Will drought events become more frequent and severe in Europe?
This is the title of a study recently published in the International Journal of Climatology where the authors present a picture of drought trends in Europe until the end of the 21st century. The study is based on a combination of indicators that characterize drought trends through changes in precipitation and evapotranspiration (and thus high temperatures). The indicators are calculated from the results of high-resolution climate projections, based on both a moderate and high-end scenario of climate change. The answer is an unequivocal yes!
Observed trends since the 1950s
From the 1950s to the 2010s, southern Europe experienced increasing drought frequency and severity with the Mediterranean region as a hotspot, especially in spring and summer. A clear increase of droughts was also evident in the Carpathian region. Northern Europe, on the contrary, showed a tendency towards wetter conditions, whilst central and eastern Europe are a transition zone.
Future trends at moderate global warming
Under the moderate scenario of global warming, the increasing drought trend is projected to continue and grow stronger until the end of the 21st century over southern and western Europe, while northern Europe is projected to revert the past trend to see more frequent and severe droughts. Central Europe, eastern Europe, and southern Scandinavia show only a moderate increase, and Iceland is characterized by a moderate decrease in drought frequency. Only over the Mediterranean area drought events will become significantly more severe.
For southern Europe, the projected increase of drought frequency and severity is due to more frequent extreme rainfall events combined with a general decrease of total precipitation and a projected temperature rise, including a higher probability of severe heat waves. Over northern Europe, the projected temperature rise, resulting in more evaporation, outbalances the projections of increasing precipitation, leading to a projected increase of droughts over northernmost Scandinavia.
Future trends at strong global warming
Under the high-end scenario of global warming, drought frequency is projected to increase over the whole of Europe, with a few exceptions: moderate increase over Switzerland, Hungary, Poland, Belarus, Lithuania, and central Scandinavia, and mixed tendencies over Iceland. The largest increases are projected over southern Europe where droughts and extreme droughts could be up to 50% more frequent, as well as over France and the British Islands (up to +40%), but also over central Europe and Russia (up to +35%).
Droughts will become much more severe over the southern third of Europe and over northernmost Scandinavia. Excluding central Iceland and southern Norway, the entire European continent will be affected by more frequent and severe droughts as the century passes.

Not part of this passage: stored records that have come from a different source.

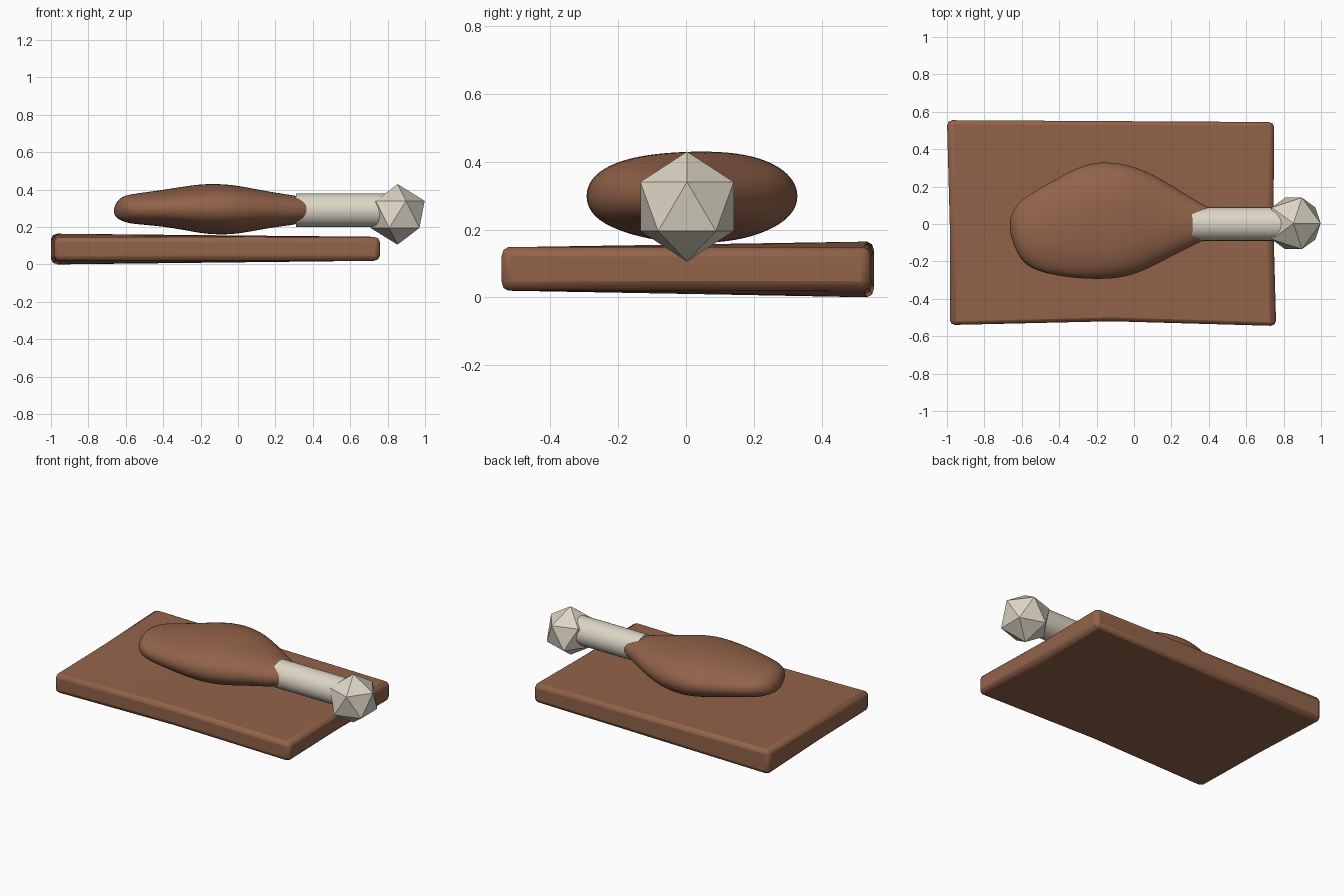
import bpy, bmesh, math
from mathutils import Vector

if "Cube" in bpy.data.objects:
    bpy.data.objects.remove(bpy.data.objects["Cube"], do_unlink=True)


def make_material(name, colour):
    mat = bpy.data.materials.new(name)
    mat.use_nodes = True
    mat.diffuse_color = (*colour, 1)
    mat.node_tree.nodes["Principled BSDF"].inputs["Base Color"].default_value = (*colour, 1)
    return mat


brown = make_material("warm brown", (0.29, 0.125, 0.068))
ivory = make_material("bone ivory", (0.72, 0.67, 0.56))


def finish(bm, name, mat):
    bmesh.ops.recalc_face_normals(bm, faces=bm.faces)
    mesh = bpy.data.meshes.new(name)
    bm.to_mesh(mesh)
    bm.free()
    obj = bpy.data.objects.new(name, mesh)
    bpy.context.collection.objects.link(obj)
    mesh.materials.append(mat)
    return obj


def smooth(obj, angle):
    bpy.ops.object.select_all(action="DESELECT")
    obj.select_set(True)
    bpy.context.view_layer.objects.active = obj
    bpy.ops.object.shade_smooth_by_angle(angle=math.radians(angle))


# Board: a bevelled slab, slightly waisted and thickest at the back left corner
bm = bmesh.new()
outline = [(-0.985, -0.54), (-0.12, -0.52), (0.76, -0.545), (0.745, 0),
           (0.75, 0.545), (-0.12, 0.55), (-1.0, 0.555), (-0.985, 0)]
rings = []
for top in (False, True):
    ring = []
    for x, y in outline:
        swell = max(0, (0.76 - x) / 1.76) * max(0, (y + 0.54) / 1.09)
        z = 0.148 + 0.017 * swell if top else 0.02 - 0.02 * swell
        ring.append(bm.verts.new((x, y, z)))
    rings.append(ring)
count = len(outline)
for i in range(count):
    j = (i + 1) % count
    bm.faces.new((rings[0][i], rings[0][j], rings[1][j], rings[1][i]))
for ring in rings:
    centre = bm.verts.new((-0.12, 0, sum(v.co.z for v in ring) / count))
    for i in range(count):
        bm.faces.new((ring[i], ring[(i + 1) % count], centre))
board = finish(bm, "board", brown)
bevel = board.modifiers.new("rounded edges", "BEVEL")
bevel.width = 0.028
bevel.segments = 2
bevel.limit_method = "ANGLE"
smooth(board, 25)

# Meat: lumpy loft; each station is x, y low, y high, z low, z high
stations = [
    (-0.665, -0.05, 0.04, 0.26, 0.31),
    (-0.63, -0.15, 0.10, 0.235, 0.36),
    (-0.58, -0.23, 0.15, 0.215, 0.375),
    (-0.45, -0.275, 0.225, 0.205, 0.39),
    (-0.30, -0.295, 0.31, 0.185, 0.415),
    (-0.18, -0.30, 0.34, 0.162, 0.435),
    (-0.04, -0.29, 0.325, 0.16, 0.435),
    (0.08, -0.24, 0.28, 0.18, 0.41),
    (0.20, -0.175, 0.21, 0.20, 0.385),
    (0.30, -0.125, 0.145, 0.21, 0.37),
    (0.37, -0.09, 0.105, 0.23, 0.355),
    (0.415, -0.065, 0.085, 0.255, 0.335),
]
bm = bmesh.new()
sides = 20
loops = []
for x, y0, y1, z0, z1 in stations:
    loop = []
    for k in range(sides):
        a = 2 * math.pi * k / sides
        c, s = math.cos(a), math.sin(a)
        lump = 1 + 0.035 * math.sin(3 * a + 7 * x) * min(1, (0.42 - x) * 3)
        y = (y0 + y1) / 2 + (y1 - y0) / 2 * math.copysign(abs(c) ** 0.9, c)
        z = (z0 + z1) / 2 + (z1 - z0) / 2 * math.copysign(abs(s) ** 0.9, s) * lump
        loop.append(bm.verts.new((x, y, z)))
    loops.append(loop)
for a, b in zip(loops, loops[1:]):
    for k in range(sides):
        n = (k + 1) % sides
        bm.faces.new((a[k], a[n], b[n], b[k]))
bm.faces.new(loops[0])
bm.faces.new(loops[-1])
meat = finish(bm, "meat", brown)
subdivide = meat.modifiers.new("soft surface", "SUBSURF")
subdivide.levels = subdivide.render_levels = 2
smooth(meat, 60)

# Bone shaft: a round bar lying along x
bpy.ops.mesh.primitive_cylinder_add(vertices=32, radius=0.09, depth=0.51,
                                    location=(0.565, 0, 0.29),
                                    rotation=(0, math.pi / 2, 0))
shaft = bpy.context.object
shaft.name = "bone_shaft"
shaft.data.materials.append(ivory)
smooth(shaft, 30)

# Bone knob: faceted twenty-sided ball
bpy.ops.mesh.primitive_ico_sphere_add(subdivisions=1, radius=0.162,
                                      location=(0.853, 0.003, 0.268))
knob = bpy.context.object
knob.name = "bone_knob"
knob.data.materials.append(ivory)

According to the projections in this study, northern Europe will experience fewer winter droughts in the future than during the last decades but more frequent droughts in spring and autumn. Western Europe will also experience fewer winter droughts, and more frequent droughts in other seasons, especially in the summer. In central and eastern Europe there will be more frequent droughts in spring and summer. Southern Europe will experience more frequent droughts in all seasons.
Mediterranean: a drought hotspot
According to the authors, their findings reinforce the view of the Mediterranean area as a drought hotspot for the entire 21st century: southern Europe shows both the largest drought frequency values over the recent past and the largest increase in future periods. The Mediterranean region also stands out as the area with Europe’s largest increase of total drought severity as the 21st century progresses, both under the moderate and high-end scenario.
Other possible hotspots for drought hazard and risk in future decades are northern and northeastern Scandinavia, southern England, and western Europe. Like the Mediterranean region, these regions are also projected to face the largest increase of drought frequency and severity under both scenarios of climate change.
Maps on the ClimateChangePost
We have translated the results of this study to maps of Europe. The Figure above shows the results on an annual basis. The maps for all four seasons can be found here.
Source: Spinoni et al., 2018. International Journal of Climatology 38: 1718-1736.